I said: ‘Do you want—are you sure— ? If it slips out of your fingers, even for a second, it will go into the sky, and it will keep on going up, and you will never ever ever get it back. Do you understand?’

He reached out his hand. Bright blue balloon between us like a maypole, waiting to see what we would do.

I was thinking: he will lose it and he’ll cry, and he won’t understand that I can’t get it back for him. Like those sticks he used to collect in parks and when one snapped in half he would hand it to me and say, ‘Fix it.’

I was thinking: he might be able to hold onto it - he's three, his grip is getting stronger.

I was thinking: you have to let them make their own mistakes. It’s not a terrible loss, a balloon – maybe this is the best way to lose, feel loss, learn to move on—

Charlie reached his hand out, I gave him the balloon.

He lifted it up, opened out his fingers, and let it go.

Then, while my face gasped, his lit up, and he went wild with excitement. The balloon was skidding up into the sky, and Charlie was jumping up and down on the spot, laughing, watching it, chattering madly – ‘it’s going on a holiday!’ I heard him say. I looked up too. I started to see what he meant.


Afterwards, I wondered what happens to helium balloons when you let them go – whether they end up in orbit, millions of lost balloons in outerspace, or curve their way back to the ocean and get eaten by the whales. I did find some sites that said balloons may be choking the creatures of the sea. But then there was a study claiming most balloons will keep on rising until they reach a height at which they shatter. Then they’ll break into hundreds of tiny pieces, fall back to earth, and decay at the same rate as an oak leaf.

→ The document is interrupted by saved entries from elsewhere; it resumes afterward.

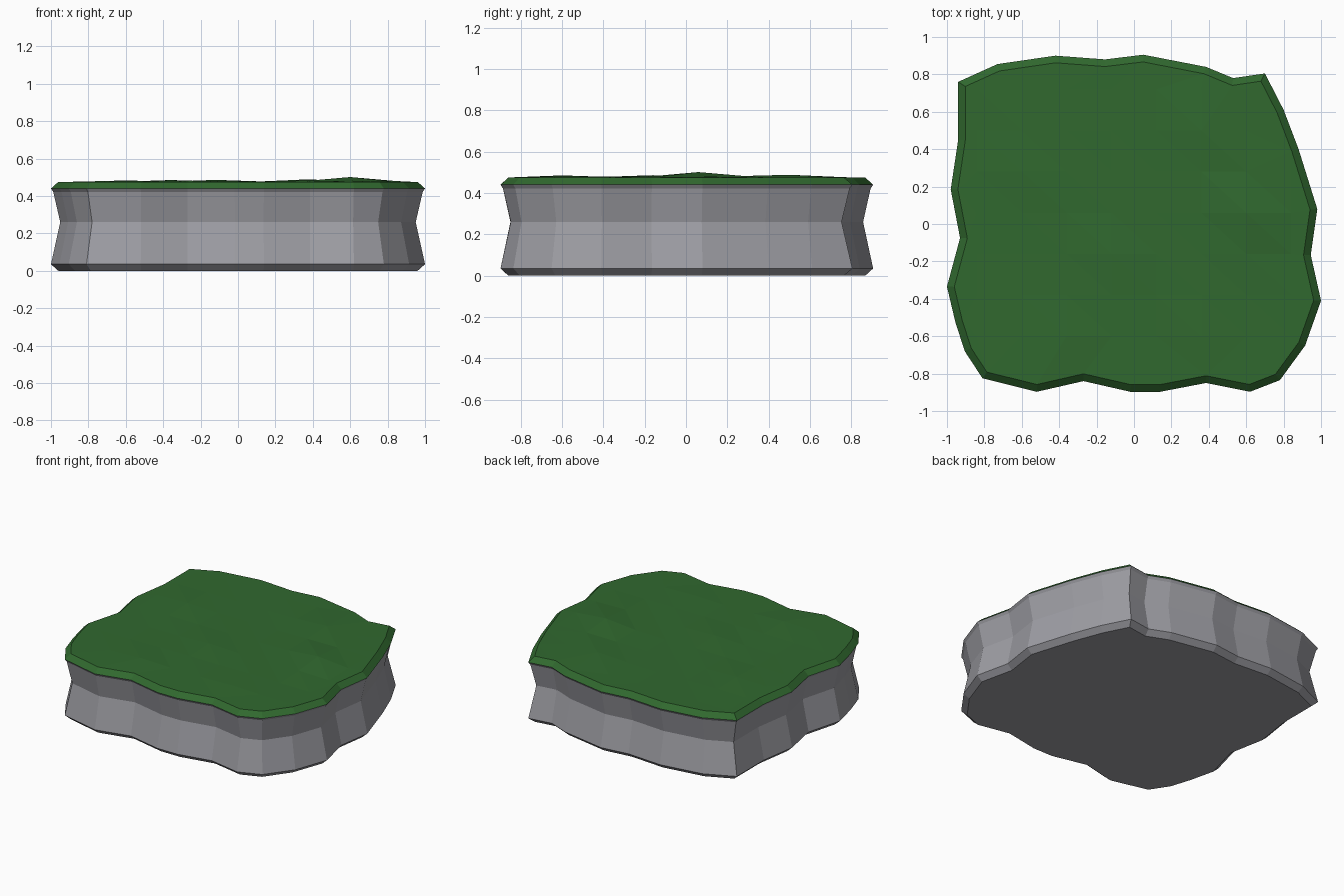
import bpy, math
from mathutils import Vector, geometry

if "Cube" in bpy.data.objects:
    bpy.data.objects.remove(bpy.data.objects["Cube"])

# Plan outline, clockwise from the back left corner
OUT = [Vector(p) for p in [
    (-.94, .76), (-.73, .855), (-.42, .90), (-.155, .88), (.05, .905), (.385, .84),
    (.53, .78), (.70, .805), (.80, .61), (.88, .40), (.98, .08), (.945, -.165),
    (1, -.41), (.915, -.65), (.78, -.835), (.62, -.897), (.385, -.85), (.14, -.897),
    (-.02, -.897), (-.27, -.84), (-.52, -.897), (-.81, -.825), (-.905, -.68),
    (-.955, -.525), (-1, -.335), (-.93, -.075), (-.98, .185), (-.94, .45)]]
N = len(OUT)


def inset(d):
    """Outline moved inwards by d with mitred corners."""
    pts = []
    for i, p in enumerate(OUT):
        a = (p - OUT[i - 1]).normalized()
        b = (OUT[(i + 1) % N] - p).normalized()
        n = Vector((a.y + b.y, -a.x - b.x)).normalized()
        pts.append(p + n * (d / max(.6, n.dot(Vector((a.y, -a.x))))))
    return pts


def loft(rings):
    """Stack of (inset, z) rings joined with quads."""
    verts = [(p.x, p.y, z) for d, z in rings for p in inset(d)]
    faces = [(k * N + i, (k + 1) * N + i, (k + 1) * N + (i + 1) % N, k * N + (i + 1) % N)
             for k in range(len(rings) - 1) for i in range(N)]
    return verts, faces


def make(name, verts, faces, color=None):
    me = bpy.data.meshes.new(name)
    me.from_pydata(verts, [], faces)
    ob = bpy.data.objects.new(name, me)
    bpy.context.collection.objects.link(ob)
    if color:
        mat = bpy.data.materials.new(name + "_colour")
        mat.diffuse_color = color
        mat.use_nodes = True
        mat.node_tree.nodes["Principled BSDF"].inputs["Base Color"].default_value = mat.diffuse_color
        me.materials.append(mat)
    return ob


# Rock body with a pinched waist and chamfered foot
verts, faces = loft([(.038, 0), (0, .035), (.048, .26), (.012, .422), (0, .44)])
faces.append(tuple(range(N)))
make("rock_body", verts, faces, (.34, .34, .37, 1))

# Grass cap: sloped rim, then a gently bumpy top
BUMPS = [(.60, .06, .026), (.36, .50, .013), (-.10, -.17, .011),
         (-.35, -.60, .010), (-.60, .30, .008), (.35, -.55, .008)]


def height(p):
    return .475 + sum(h * math.exp(-((p.x - x) ** 2 + (p.y - y) ** 2) / .035)
                      for x, y, h in BUMPS)


verts, faces = loft([(0, .44), (.038, .475)])
# clockwise outline: reverse it for the triangulation
rim = inset(.038)[::-1]
grid = [Vector((.6 + .24 * i, .06 + .22 * j)) for i in range(-6, 2) for j in range(-4, 4)]
grid = [g for g in grid if abs(g.x) < .86 and abs(g.y) < .78]
co, _, tris, _, _, _ = geometry.delaunay_2d_cdt(rim + grid, [], [list(range(N))], 1, 1e-5)
base = len(verts)
verts += [(c.x, c.y, .475 if i < N else height(c)) for i, c in enumerate(co)]
# weld the top onto the rim ring
link = lambda i: N + (N - 1 - i) if i < N else base + i
faces += [tuple(link(i) for i in t) for t in tris]
make("grass_top", verts, faces, (.03, .14, .028, 1))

I suppose that when you let go of something, you have to try to do it the right way, the way that makes it shatter like glass then fall to the forest floor and disappear.


At the time, though, I was caught up in Charlie’s excitement — the balloon was going up but it was still itself, still blue — and I started to think about my Cello books, how I want there to be a girl, and she's sitting on a sloping roof in Cambridge, England, reading a book about Isaac Newton. Isaac and his falling apple, his glass prisms, his rainbows, and his fascination with things impossibly small, or impossibly large, or impossibly far away - while, at the same time, in the Kingdom of Cello, a boy in a dark grey woollen hat is walking across the white, white, snowy fields –

The balloon was going up, up, up, getting smaller, smaller, smaller, and we were laughing in amazement at the distance of it – that it could go so far, so fast, and get so small!

'Look, Charlie,' I said, 'you can still see it, it’s just a tiny speck but you can see it!' But then I turned and realised he'd stopped watching, he was heading for our front door to get in out of the rain.